On May 16, 2023, the Egg Harbor Township Board of Education (Atlantic County, NJ) agreed to pay $175,000 to a former custodian who claimed that coworkers racially harassed him by placing a teddy bear with a noose around its neck in the breakroom.
In his lawsuit, Patrick Dawson, an African-American, said that he started his employment with the school district in 2015 as a part-time “floater” custodian with different supervisors in various schools up to November 2018. Until this time, he said that he had no complaints about his work performance across five different supervisors. He then became a full-time employee assigned to Slaybought School until August 2019 where he claimed to again have no complaints about his performance.
In August 2019, Dawson was transferred to the Joyce Miller School which was supervised by a man identified in the lawsuit only as Robert S. Dawson claimed that Robert S. harassed and “micro-managed” him and unfairly placed him on an indefinite period of probation.
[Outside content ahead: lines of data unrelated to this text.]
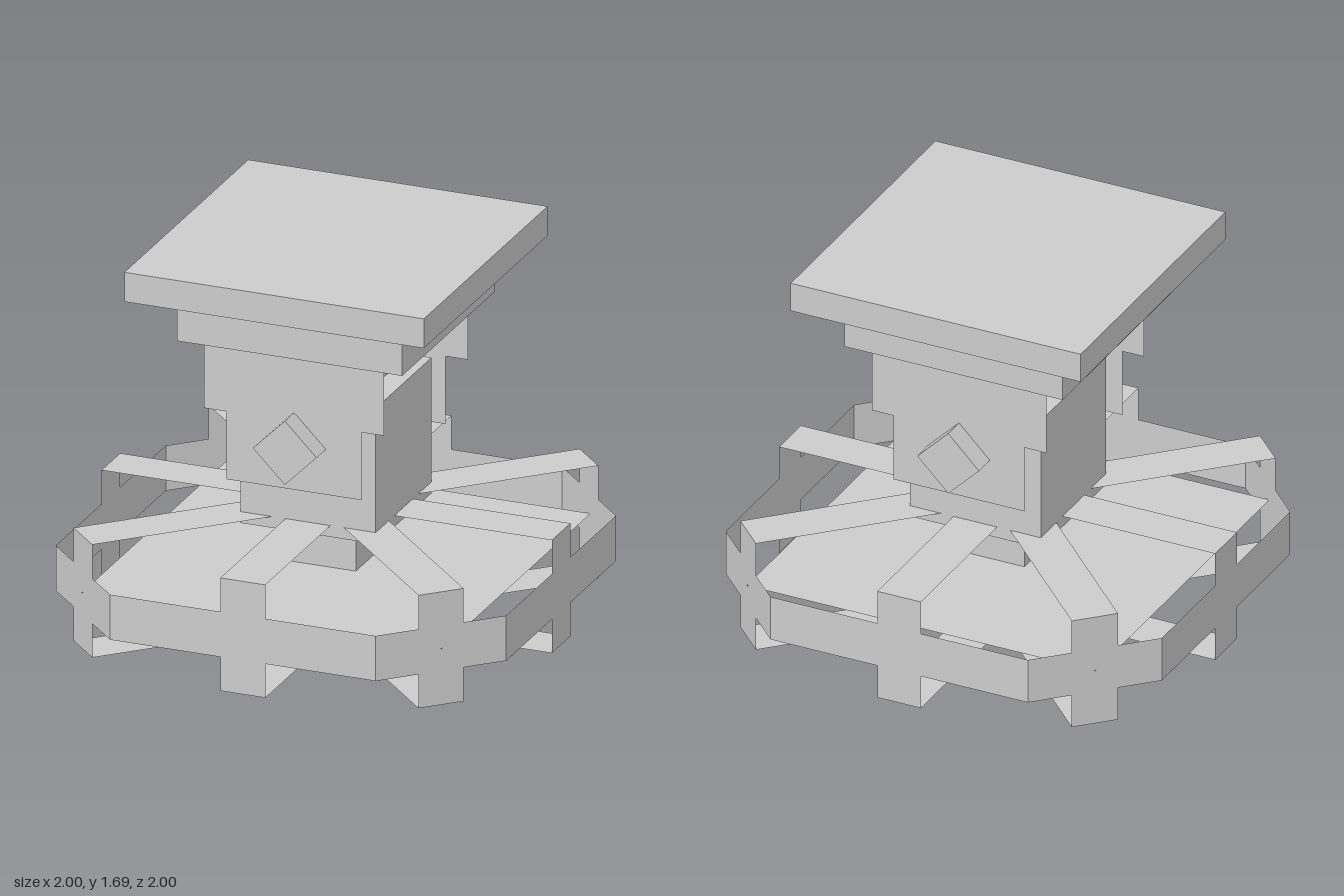
import * as THREE from 'three';

export function createModel() {
  const root = new THREE.Group();
  root.name = 'pedestalWithWheel';
  const grey = new THREE.MeshStandardMaterial({ color: 0xcccccc, side: THREE.DoubleSide });
  grey.name = 'lightGrey';

  const add = (name, geometry, parent = root) => {
    const mesh = new THREE.Mesh(geometry, grey);
    mesh.name = name;
    parent.add(mesh);
    return mesh;
  };

  // Centred square block between two heights
  const block = (name, half, y0, y1) => {
    add(name, new THREE.BoxGeometry(half * 2, y1 - y0, half * 2)).position.y = (y0 + y1) / 2;
  };
  block('foot', 0.2, 0, 0.1);
  block('lowerNeck', 0.15, 0.1, 0.5);
  block('body', 0.3, 0.5, 1.1);
  block('upperNeck', 0.2, 1.1, 1.2);
  block('capitalLower', 0.3, 1.25, 1.35);
  block('capital', 0.5, 1.35, 1.55);
  block('tableTop', 0.665, 1.56, 1.69);

  // Thin square floor inside the wheel
  const floor = add('wheelFloor', new THREE.PlaneGeometry(1.6, 1.6));
  floor.rotation.x = -Math.PI / 2;
  floor.position.y = 0.3;

  // Eight wheel sectors: rim panel, upright end tab, upper and lower spoke strips
  for (let i = 0; i < 8; i++) {
    const diagonal = i % 2 === 1;
    const reach = diagonal ? 0.795 * Math.SQRT2 : 1;
    const half = diagonal ? 0.205 * Math.SQRT2 : 0.59;
    const sector = new THREE.Group();
    sector.name = 'wheelSector';
    sector.rotation.y = (i * Math.PI) / 4;
    root.add(sector);

    // Cross-shaped outline: rim panel and tab as one face
    const cross = new THREE.Shape([
      [-half, 0.2], [-0.1, 0.2], [-0.1, 0.05], [0.1, 0.05], [0.1, 0.2], [half, 0.2],
      [half, 0.4], [0.1, 0.4], [0.1, 0.55], [-0.1, 0.55], [-0.1, 0.4], [-half, 0.4],
    ].map(([x, y]) => new THREE.Vector2(x, y)));
    add('rimPanel', new THREE.ShapeGeometry(cross), sector).position.z = reach;

    for (const y of [0.05, 0.55]) {
      const strip = add('spoke', new THREE.PlaneGeometry(0.2, reach), sector);
      strip.rotation.x = -Math.PI / 2;
      strip.position.set(0, y, reach / 2);
    }
  }

  // Thin T-shaped side plates and the diamond pegs through them, front and back
  const tee = new THREE.Shape([
    [-0.3, 0.75], [0.3, 0.75], [0.3, 1.05], [0.4, 1.05],
    [0.4, 1.35], [-0.4, 1.35], [-0.4, 1.05], [-0.3, 1.05],
  ].map(([x, y]) => new THREE.Vector2(x, y)));
  for (const angle of [0, Math.PI]) {
    const face = new THREE.Group();
    face.name = angle ? 'backSupport' : 'frontSupport';
    face.rotation.y = angle;
    root.add(face);
    add('supportPlate', new THREE.ShapeGeometry(tee), face).position.z = 0.45;
    const peg = add('diamondPeg', new THREE.BoxGeometry(0.2, 0.2, 0.25), face);
    peg.rotation.z = Math.PI / 4;
    peg.position.set(0, 0.95, 0.425);
  }
  return root;
}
Dawson claimed that these acts were “a pattern and practice of harassment based upon [his] race – African American or ‘Black’.”
In mid-2020, during a meeting, a coworker named only as Bruce, allegedly made a racially derogatory statement about the COVID masks being in memory of George Floyd. Robert S. reportedly ignored the comment. The same coworker then allegedly “asked why blacks do not have to social distance when they congregate.” Dawson said that he demanded that unless Robert S. did “something about the pattern of harassment, he would elevate his complaint about the pattern of harassing behavior.” Robert S. reported the matter to Jason H., but Dawson claimed that no action was taken.
On March 15, 2021, Dawson said that he found a teddy bear with a noose around its neck in the breakroom and that he interpreted that to be meant to intimidate him. He said that he reported this to his new supervisor, Susan K, who informed the school principal and her superiors. However, he claimed, there was no immediate action to address that matter and that he and his coworkers weren’t separated until March 22, 2021. Dawson said that he went on unpaid leave that day due to the intense emotional distress caused by the hostile environment which extended until June 2, 2021 when he returned to work.
According to the settlement agreement, Dawson received $100,355.95 of the $175,000 settlement amount while his attorney received the remaining $74,644.05. The settlement agreement also stated that Dawson “will be considered resigned from employment” and that the school district would not “contest [Dawson’s] claim for unemployment benefits should a claim be filed.” The district’s response to an Open Public Records Act request shows that Dawson resigned effective May 17, 2023 at an annual salary of $44,546.
The case is captioned Patrick Dawson v. Egg Harbor School District, Docket No. ATL-L-3106-21 and Dawson’s original attorney was William A. Riback of Cherry Hill. The lawsuit and settlement agreement are in a combined PDF file on-line here.
None of Dawson’s allegations have been proven or disproven in court. Settlement agreements typically state that payment does not constitute an admission of wrongdoing by any of the defendants or school district’s supervisors or employees. All that is known for sure is that the Egg Harbor school board or its insurer, for whatever reason, decided that it would rather pay Dawson $175,000 than take the matter to trial. Perhaps the defendants’ decision to settle was done to save further legal expense and the costs of trying what were in fact exaggerated or meritless claims. Or, perhaps the claims were true and the defendants wanted to avoid being embarrassed at trial. This is the problem when cases settle before trial–it is impossible to know the truth of what really happened.